> _Work order_: Go through the data line by line. Copy each one holding the string "prism".

Data extracted from a collection
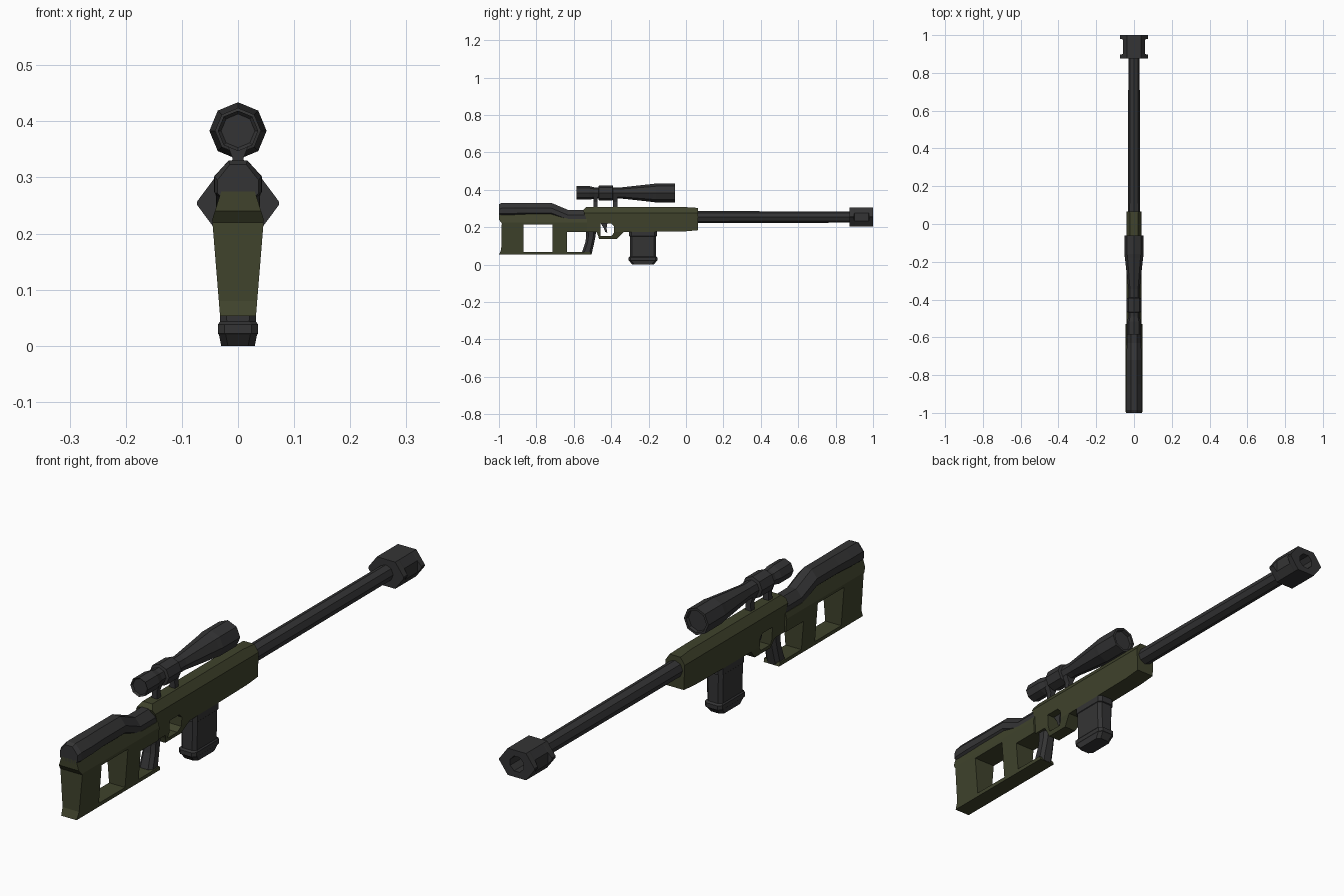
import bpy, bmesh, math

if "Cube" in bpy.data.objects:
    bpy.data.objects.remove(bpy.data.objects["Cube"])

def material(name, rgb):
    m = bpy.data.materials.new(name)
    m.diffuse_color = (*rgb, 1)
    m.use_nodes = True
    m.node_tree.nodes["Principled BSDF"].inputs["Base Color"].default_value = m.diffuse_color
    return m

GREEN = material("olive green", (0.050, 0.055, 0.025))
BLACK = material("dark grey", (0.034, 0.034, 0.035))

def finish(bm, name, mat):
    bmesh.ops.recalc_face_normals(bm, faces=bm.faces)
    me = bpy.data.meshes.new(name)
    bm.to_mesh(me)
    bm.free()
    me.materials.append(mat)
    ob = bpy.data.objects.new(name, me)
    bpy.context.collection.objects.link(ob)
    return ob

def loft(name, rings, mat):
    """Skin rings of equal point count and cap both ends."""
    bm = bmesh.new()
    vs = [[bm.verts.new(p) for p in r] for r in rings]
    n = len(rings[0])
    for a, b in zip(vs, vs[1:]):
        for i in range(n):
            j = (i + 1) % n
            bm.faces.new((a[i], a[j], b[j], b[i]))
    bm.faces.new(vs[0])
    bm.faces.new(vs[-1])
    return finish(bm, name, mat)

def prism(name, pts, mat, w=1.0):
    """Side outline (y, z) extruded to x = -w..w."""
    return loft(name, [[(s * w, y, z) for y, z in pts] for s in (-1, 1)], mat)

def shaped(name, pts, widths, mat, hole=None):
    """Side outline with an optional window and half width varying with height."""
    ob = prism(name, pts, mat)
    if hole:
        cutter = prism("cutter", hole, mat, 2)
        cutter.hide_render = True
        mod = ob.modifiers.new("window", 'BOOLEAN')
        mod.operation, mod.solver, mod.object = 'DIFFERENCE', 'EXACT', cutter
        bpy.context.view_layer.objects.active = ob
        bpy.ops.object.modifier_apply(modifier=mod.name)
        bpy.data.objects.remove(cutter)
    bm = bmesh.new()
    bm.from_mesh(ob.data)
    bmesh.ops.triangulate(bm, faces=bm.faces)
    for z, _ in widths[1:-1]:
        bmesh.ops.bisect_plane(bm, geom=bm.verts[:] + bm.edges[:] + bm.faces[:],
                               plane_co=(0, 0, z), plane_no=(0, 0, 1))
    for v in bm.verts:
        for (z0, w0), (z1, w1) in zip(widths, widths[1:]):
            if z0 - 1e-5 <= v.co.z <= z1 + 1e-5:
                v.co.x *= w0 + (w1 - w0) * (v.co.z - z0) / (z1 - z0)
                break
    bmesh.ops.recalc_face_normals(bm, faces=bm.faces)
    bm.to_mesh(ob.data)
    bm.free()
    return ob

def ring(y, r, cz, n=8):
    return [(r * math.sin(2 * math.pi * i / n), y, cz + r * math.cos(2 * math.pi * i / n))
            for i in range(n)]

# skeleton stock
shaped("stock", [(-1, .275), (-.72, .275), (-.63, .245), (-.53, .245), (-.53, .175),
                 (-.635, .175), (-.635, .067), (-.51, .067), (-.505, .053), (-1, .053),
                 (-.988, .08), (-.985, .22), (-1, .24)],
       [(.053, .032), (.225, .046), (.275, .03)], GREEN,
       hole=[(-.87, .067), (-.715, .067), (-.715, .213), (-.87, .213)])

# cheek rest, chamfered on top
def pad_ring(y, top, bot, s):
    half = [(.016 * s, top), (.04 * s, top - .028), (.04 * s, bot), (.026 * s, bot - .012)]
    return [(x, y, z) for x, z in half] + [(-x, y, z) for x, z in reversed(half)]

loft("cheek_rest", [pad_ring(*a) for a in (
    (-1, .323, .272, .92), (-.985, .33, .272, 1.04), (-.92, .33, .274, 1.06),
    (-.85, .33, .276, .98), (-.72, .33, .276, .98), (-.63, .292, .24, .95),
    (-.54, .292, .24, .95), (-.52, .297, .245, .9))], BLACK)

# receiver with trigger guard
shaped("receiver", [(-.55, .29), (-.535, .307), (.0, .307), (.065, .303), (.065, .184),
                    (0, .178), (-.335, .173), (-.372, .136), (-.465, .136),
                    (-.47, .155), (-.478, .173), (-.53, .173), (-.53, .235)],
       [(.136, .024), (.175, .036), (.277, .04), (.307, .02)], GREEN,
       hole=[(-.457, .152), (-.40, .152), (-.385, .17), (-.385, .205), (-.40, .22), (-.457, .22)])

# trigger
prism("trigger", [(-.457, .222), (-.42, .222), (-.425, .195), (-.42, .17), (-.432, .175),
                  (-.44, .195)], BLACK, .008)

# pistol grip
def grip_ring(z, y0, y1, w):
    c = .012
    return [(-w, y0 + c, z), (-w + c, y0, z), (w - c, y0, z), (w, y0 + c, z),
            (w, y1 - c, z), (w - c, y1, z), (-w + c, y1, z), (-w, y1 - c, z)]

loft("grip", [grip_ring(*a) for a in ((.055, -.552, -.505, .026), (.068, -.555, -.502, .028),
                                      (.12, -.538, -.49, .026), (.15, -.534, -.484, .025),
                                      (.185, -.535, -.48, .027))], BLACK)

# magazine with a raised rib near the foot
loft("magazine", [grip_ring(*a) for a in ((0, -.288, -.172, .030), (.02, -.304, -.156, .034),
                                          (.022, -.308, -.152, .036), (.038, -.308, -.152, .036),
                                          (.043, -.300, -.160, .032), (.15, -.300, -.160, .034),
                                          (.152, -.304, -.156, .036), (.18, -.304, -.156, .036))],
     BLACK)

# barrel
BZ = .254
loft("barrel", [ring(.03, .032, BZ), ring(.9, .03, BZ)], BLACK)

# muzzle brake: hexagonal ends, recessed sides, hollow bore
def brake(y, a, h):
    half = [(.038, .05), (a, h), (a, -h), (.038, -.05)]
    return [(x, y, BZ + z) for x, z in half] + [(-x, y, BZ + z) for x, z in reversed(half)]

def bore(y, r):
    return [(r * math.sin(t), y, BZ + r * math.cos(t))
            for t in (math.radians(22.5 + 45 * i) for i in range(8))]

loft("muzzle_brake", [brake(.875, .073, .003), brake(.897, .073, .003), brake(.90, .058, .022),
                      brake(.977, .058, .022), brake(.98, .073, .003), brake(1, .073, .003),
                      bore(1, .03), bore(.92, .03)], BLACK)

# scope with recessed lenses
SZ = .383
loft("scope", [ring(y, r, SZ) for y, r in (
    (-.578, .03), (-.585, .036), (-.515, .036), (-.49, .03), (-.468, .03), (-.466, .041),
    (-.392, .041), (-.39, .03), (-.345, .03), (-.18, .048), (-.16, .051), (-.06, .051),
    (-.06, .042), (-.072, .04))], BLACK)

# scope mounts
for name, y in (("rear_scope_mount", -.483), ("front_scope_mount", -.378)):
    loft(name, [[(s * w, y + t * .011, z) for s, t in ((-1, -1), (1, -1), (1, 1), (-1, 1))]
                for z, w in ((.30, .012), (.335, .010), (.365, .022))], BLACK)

> _Expected answer_:
def prism(name, pts, mat, w=1.0):
    ob = prism(name, pts, mat)
        cutter = prism("cutter", hole, mat, 2)
prism("trigger", [(-.457, .222), (-.42, .222), (-.425, .195), (-.42, .17), (-.432, .175),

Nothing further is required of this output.